The other boot there is one of my XTRATUFs, your basic indestructible rubber boot. Those boots are pretty much the official foot wear of Alaska, they definitely are in Southeast where it rains more than you can imagine. Anyway, the xtratufs are pretty tall so the rain stays out and my feet stay dry. The only downside is that if I were to crash at speed the pavement would shave them down like a belt sander through hot butter. This would be very bad for my feet.

I'm looking for some good riding boots, and nice weather proof riding pants for this season. I'll stay dryer and safer. Which is a good thing.

I rode in the rain A LOT. But it was still a lot of fun. One day I went, dripping, into the Palmer McDonald's looking for something hot to eat and a place to warm up. After a woman took my order she said

"Its not a good day to be on a bike huh."

I replied

"Its always a good day to be on a bike!"

As she shook her head I walked to my table with a big grin on my face and ate my hamburger.

Sunday, February 3, 2008

Random Road

View from the Top of the Hill

Near Mile 120 of the Glenn Highway there is a small road leading to the valley floor. The road has a name but I can't think of it right now. It has something to do with communications because at the end of the road there is as large hill with a com tower on the top.

You can see some rain in the back ground. It would be a clue as to what I was going to have to ride through. It didn't rain the whole time, just in bursts. However, it was the heaviest rain I'd experienced, and several times I thought about stopping until it let up.

I had been by on the Highway and looked at the small peak wondering what was over there. This time I was on my way to Valdez and figured I should check it out. After all, while the colors hadn't changed in Anchorage, they were ablaze at the higher altitudes. I was surprised to see the grass as red as it was. In Michigan the grass changes color too, but only when it dies.

When I reached the top there were two people up there on Mountain Bikes. They were camping down near the river you had to cross, picking blue berries and decided to go for a ride. I commended them for riding up the hill and we talked about techniques for riding down. All of us were worried about sliding off a corner and falling to our death. I made it down without any trouble and went on my way.

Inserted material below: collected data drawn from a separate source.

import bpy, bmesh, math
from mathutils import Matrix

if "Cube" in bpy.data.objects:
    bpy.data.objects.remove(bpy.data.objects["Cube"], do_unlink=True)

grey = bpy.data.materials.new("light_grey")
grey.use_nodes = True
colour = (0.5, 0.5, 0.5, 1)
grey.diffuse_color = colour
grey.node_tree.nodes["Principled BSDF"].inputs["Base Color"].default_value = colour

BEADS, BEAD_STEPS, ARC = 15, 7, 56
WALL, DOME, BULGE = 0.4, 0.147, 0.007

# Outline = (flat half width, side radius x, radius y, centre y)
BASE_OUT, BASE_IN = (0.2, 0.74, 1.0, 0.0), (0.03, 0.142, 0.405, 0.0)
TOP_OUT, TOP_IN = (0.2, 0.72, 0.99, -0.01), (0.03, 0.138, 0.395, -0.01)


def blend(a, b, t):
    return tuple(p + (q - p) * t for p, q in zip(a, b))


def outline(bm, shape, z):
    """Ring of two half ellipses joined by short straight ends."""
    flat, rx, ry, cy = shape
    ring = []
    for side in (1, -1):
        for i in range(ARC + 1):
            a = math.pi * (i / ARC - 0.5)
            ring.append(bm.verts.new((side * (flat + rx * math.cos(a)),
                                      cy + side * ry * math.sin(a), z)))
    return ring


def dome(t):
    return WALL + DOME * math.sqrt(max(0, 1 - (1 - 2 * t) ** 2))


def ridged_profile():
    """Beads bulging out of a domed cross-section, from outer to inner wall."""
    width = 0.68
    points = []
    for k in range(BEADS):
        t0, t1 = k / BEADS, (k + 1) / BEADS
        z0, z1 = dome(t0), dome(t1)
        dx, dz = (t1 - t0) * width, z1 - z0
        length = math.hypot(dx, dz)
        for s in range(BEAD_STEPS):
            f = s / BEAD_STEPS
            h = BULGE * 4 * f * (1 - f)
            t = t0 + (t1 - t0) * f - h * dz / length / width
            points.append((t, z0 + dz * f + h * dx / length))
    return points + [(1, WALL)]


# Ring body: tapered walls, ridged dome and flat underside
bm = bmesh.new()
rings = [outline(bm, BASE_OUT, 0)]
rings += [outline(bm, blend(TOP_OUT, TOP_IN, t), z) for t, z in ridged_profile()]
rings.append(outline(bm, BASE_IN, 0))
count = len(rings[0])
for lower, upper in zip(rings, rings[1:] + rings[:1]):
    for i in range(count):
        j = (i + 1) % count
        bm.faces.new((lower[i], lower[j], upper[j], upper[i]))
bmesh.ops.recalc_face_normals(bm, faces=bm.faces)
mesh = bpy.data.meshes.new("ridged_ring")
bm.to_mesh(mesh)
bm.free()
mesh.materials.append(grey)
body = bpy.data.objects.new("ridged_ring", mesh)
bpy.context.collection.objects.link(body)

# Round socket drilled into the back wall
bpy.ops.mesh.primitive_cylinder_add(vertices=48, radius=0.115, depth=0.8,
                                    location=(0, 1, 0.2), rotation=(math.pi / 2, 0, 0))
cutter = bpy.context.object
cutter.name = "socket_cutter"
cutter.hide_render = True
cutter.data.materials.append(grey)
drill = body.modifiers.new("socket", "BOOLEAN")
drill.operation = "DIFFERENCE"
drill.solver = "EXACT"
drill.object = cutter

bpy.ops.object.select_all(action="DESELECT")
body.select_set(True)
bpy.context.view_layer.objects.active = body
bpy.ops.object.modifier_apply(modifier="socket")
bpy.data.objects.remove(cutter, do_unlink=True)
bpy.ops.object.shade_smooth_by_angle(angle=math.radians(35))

From the top of the hill you could see several trails heading towards the mountains. If I can find someone to go with me this summer they may need to be explored.

Saturday, February 2, 2008


The KLR previously precariously perched

This was actually a group ride. Some people on in the Great White North forum (which includes Alaska and Canada) decided to get together and ride to Hope for a bite to eat on a Sunday morning. Those of us with dual sports headed out a near by gravel road and I found myself here.

Not too far up the trail, bowling ball size rocks were the typical surface. While there were three in our group that decided to proceed, I decided to head back with some of the others and return to ride another day. I did see the pictures from the top, and they were amazing.

About 2.78 minutes after this picture my bike fell over. If you look close you can see that its pretty much verticle, which isn't the best way to get the side stand to work. Maybe a stiff breeze came by or a marmot sneezed somewhere. Either way it went down and broke a rear blinker.

I picked up as many pieces as I could and decided that low profile blinkers are in my future.

What a nice day.
The sun was out, it wasn't too hot but it was warm. Blue sky, fluffy clouds, and green mountains.
It doesn't get much nicer than that.